The task
In the data below, find the line containing "ring = bpy.context.object", then set down that line and every later line up to and including the line containing "finish(ring, brass, 40)", exactly.

(Saved entries)
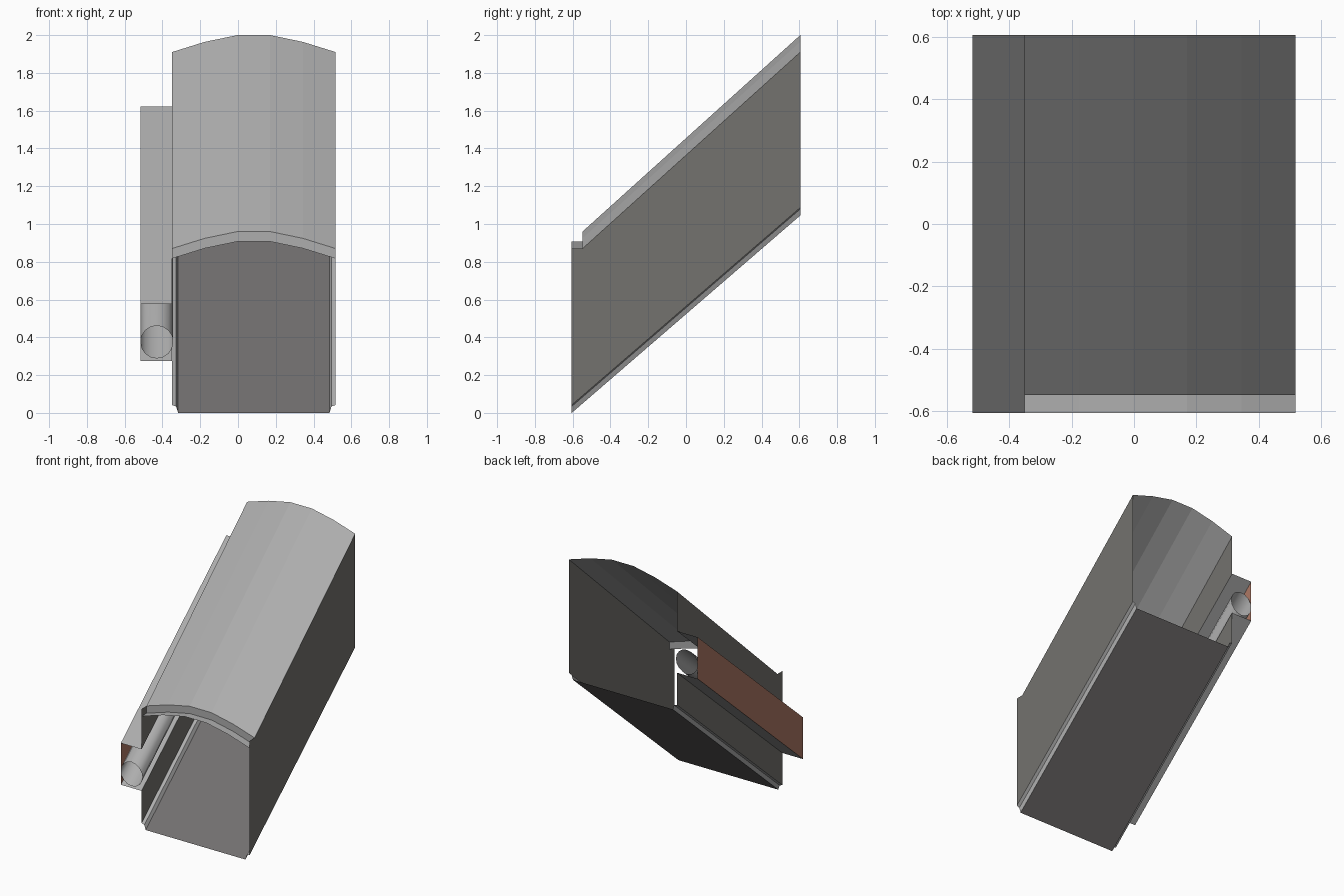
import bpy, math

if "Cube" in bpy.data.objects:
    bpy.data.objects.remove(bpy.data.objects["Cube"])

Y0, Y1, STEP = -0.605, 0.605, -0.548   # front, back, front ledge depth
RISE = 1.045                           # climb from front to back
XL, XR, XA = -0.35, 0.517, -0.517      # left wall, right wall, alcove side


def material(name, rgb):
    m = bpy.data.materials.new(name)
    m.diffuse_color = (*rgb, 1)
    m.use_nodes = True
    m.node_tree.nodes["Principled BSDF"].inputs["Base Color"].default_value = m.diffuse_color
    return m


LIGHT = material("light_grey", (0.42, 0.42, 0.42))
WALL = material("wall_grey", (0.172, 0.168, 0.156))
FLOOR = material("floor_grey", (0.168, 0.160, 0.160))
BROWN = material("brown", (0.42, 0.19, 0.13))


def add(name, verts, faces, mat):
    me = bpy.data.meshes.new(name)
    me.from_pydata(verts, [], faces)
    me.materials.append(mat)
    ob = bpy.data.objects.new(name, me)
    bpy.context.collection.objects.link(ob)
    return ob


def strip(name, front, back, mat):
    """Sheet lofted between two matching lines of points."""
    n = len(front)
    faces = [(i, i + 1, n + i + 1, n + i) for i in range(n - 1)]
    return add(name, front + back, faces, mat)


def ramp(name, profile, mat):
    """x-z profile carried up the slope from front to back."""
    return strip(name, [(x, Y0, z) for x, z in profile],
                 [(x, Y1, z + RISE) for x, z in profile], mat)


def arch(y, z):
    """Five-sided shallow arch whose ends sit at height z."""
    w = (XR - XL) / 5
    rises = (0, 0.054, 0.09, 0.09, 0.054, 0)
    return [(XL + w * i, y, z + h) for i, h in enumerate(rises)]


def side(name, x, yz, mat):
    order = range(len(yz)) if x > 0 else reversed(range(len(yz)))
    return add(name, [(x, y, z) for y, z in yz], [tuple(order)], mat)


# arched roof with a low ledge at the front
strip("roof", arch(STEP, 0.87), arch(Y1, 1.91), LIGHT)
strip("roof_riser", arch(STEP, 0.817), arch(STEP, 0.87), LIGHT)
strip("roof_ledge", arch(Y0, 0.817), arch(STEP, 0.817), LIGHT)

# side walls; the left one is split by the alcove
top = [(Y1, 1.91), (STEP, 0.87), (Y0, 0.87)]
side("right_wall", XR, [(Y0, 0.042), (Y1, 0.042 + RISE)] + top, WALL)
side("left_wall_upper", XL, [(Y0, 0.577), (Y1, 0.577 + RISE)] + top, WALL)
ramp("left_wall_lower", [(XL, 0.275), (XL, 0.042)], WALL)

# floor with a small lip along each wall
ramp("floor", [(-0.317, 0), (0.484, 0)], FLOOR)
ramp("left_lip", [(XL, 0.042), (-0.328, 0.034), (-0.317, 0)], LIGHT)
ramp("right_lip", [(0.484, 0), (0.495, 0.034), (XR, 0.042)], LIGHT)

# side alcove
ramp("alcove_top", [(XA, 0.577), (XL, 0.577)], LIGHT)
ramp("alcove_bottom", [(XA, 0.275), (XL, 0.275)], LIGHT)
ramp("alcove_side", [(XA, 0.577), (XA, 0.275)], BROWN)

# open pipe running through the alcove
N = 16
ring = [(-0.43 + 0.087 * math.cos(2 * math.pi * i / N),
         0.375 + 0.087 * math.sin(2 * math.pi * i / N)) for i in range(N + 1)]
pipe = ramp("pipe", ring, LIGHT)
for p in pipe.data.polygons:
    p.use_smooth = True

--

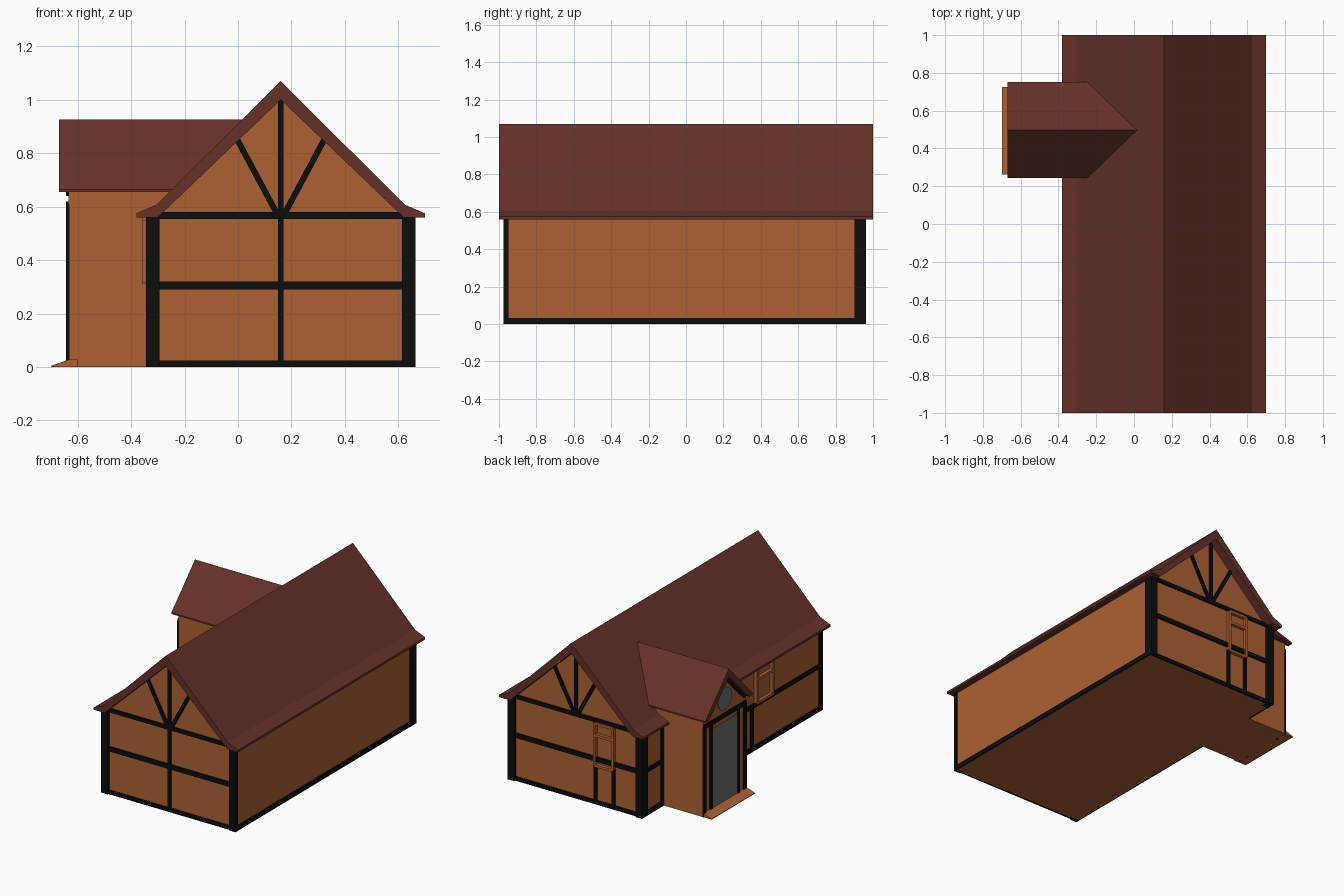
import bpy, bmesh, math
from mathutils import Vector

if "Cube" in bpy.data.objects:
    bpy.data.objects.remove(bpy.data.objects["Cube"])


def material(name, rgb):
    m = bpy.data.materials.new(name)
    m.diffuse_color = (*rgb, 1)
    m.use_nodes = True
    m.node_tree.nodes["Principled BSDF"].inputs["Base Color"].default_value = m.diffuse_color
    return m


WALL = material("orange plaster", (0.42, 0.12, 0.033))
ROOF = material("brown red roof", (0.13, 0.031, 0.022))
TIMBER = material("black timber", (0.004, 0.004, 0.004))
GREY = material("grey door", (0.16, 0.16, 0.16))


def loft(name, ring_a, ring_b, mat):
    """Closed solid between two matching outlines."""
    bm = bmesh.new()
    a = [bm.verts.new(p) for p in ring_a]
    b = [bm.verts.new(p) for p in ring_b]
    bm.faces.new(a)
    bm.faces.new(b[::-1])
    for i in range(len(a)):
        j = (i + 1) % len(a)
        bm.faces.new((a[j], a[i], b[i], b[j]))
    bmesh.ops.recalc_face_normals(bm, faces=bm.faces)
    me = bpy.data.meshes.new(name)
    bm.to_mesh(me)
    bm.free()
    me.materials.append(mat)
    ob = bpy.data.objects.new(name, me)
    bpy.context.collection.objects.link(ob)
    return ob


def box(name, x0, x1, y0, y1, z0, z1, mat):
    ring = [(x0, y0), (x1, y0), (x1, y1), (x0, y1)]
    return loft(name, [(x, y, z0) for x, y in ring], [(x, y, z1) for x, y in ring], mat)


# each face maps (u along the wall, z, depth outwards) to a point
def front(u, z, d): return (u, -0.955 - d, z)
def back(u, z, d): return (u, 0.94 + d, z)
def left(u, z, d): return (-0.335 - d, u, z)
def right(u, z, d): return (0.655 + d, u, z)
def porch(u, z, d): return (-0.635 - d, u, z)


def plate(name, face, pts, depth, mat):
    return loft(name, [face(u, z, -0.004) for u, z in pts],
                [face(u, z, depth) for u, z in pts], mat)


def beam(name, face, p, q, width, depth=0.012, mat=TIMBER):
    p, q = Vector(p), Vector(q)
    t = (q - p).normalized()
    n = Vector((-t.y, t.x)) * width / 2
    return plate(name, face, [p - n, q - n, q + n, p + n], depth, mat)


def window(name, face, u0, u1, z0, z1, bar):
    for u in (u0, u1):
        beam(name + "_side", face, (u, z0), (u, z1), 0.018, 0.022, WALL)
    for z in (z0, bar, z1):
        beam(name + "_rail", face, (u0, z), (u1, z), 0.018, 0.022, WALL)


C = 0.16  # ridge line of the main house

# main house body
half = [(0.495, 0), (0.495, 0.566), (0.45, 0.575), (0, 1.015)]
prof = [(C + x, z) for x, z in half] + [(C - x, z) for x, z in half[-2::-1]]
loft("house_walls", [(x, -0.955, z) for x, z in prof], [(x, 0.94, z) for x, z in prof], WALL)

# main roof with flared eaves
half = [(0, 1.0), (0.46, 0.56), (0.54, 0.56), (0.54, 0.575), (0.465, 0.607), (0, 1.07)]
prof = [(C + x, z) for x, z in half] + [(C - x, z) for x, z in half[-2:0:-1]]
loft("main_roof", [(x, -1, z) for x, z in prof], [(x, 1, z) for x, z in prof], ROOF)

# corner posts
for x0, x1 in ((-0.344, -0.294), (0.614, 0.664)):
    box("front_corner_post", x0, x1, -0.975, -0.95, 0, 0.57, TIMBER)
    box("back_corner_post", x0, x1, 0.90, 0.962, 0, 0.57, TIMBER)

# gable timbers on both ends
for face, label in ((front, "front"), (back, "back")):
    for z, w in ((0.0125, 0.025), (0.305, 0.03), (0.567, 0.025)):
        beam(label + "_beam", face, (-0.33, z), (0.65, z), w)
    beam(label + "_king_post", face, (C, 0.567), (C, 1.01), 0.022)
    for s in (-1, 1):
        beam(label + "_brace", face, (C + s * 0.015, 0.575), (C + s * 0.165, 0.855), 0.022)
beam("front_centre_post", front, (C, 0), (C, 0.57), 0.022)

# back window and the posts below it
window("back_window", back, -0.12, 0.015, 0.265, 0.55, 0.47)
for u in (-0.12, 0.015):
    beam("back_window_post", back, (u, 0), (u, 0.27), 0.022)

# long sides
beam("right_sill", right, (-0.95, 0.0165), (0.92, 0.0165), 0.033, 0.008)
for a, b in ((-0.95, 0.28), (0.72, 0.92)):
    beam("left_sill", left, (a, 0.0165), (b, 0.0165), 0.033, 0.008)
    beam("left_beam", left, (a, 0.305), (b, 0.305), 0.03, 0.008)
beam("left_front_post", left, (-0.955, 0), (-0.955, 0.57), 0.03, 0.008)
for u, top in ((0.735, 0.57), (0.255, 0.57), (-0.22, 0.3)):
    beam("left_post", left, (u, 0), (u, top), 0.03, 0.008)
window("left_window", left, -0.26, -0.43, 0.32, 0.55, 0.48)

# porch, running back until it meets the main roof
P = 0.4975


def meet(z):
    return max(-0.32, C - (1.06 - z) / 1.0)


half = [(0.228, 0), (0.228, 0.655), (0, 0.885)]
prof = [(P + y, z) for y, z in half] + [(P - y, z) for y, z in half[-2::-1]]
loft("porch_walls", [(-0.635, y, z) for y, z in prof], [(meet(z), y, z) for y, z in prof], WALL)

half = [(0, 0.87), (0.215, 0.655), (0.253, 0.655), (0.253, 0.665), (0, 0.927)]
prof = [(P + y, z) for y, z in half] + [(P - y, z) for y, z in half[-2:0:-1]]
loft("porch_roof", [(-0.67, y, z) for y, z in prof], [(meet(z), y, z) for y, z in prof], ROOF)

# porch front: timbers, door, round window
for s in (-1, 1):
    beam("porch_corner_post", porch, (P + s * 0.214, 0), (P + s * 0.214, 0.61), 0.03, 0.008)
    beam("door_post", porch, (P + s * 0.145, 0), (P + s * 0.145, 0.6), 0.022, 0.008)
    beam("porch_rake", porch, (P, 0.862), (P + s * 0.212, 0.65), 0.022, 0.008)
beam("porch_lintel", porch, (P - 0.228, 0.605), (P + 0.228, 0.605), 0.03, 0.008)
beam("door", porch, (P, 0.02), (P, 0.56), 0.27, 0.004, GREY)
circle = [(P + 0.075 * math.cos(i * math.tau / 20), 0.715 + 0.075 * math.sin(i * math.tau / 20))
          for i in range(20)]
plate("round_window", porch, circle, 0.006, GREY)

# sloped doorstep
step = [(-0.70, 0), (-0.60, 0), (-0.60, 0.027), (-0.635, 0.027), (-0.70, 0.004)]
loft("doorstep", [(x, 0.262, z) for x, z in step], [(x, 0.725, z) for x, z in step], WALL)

==

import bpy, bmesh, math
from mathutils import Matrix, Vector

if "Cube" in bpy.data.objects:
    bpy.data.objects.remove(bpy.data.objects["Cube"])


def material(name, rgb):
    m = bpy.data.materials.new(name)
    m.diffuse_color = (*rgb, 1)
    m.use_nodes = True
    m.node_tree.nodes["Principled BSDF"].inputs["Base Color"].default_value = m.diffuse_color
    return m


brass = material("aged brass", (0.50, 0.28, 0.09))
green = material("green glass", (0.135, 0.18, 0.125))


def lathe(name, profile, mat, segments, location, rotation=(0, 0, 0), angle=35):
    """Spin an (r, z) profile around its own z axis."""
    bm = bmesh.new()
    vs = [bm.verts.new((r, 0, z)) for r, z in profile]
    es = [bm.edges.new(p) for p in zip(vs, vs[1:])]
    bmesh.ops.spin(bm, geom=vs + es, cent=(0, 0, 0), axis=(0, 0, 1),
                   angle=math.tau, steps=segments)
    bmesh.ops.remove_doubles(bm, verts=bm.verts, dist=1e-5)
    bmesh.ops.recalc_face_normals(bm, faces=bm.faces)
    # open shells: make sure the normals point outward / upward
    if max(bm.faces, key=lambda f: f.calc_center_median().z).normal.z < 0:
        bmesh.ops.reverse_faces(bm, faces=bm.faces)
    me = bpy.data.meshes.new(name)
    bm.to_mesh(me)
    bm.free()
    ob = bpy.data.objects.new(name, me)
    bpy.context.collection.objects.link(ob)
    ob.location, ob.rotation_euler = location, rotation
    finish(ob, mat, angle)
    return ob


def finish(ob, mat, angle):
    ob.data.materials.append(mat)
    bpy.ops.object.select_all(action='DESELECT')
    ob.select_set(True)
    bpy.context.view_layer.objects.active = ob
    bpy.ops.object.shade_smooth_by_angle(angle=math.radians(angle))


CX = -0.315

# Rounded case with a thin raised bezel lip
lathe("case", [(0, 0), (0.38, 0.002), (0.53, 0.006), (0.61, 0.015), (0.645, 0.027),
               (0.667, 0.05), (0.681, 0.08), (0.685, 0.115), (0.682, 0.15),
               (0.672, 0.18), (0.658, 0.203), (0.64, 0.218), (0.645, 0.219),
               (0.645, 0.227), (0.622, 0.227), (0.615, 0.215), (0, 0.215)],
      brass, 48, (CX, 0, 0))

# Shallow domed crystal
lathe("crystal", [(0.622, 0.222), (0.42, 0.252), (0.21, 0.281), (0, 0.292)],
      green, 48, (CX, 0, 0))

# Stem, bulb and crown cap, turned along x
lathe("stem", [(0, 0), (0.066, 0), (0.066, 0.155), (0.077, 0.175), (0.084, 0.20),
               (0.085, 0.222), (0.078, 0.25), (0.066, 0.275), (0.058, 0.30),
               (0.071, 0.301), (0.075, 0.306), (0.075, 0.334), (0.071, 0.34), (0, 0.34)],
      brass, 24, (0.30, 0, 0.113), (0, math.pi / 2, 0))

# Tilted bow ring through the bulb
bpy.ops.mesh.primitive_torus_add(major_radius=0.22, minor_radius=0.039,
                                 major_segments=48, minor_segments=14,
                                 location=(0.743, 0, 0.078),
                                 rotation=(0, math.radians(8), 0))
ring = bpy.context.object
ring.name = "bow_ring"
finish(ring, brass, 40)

Answer section
ring = bpy.context.object
ring.name = "bow_ring"
finish(ring, brass, 40)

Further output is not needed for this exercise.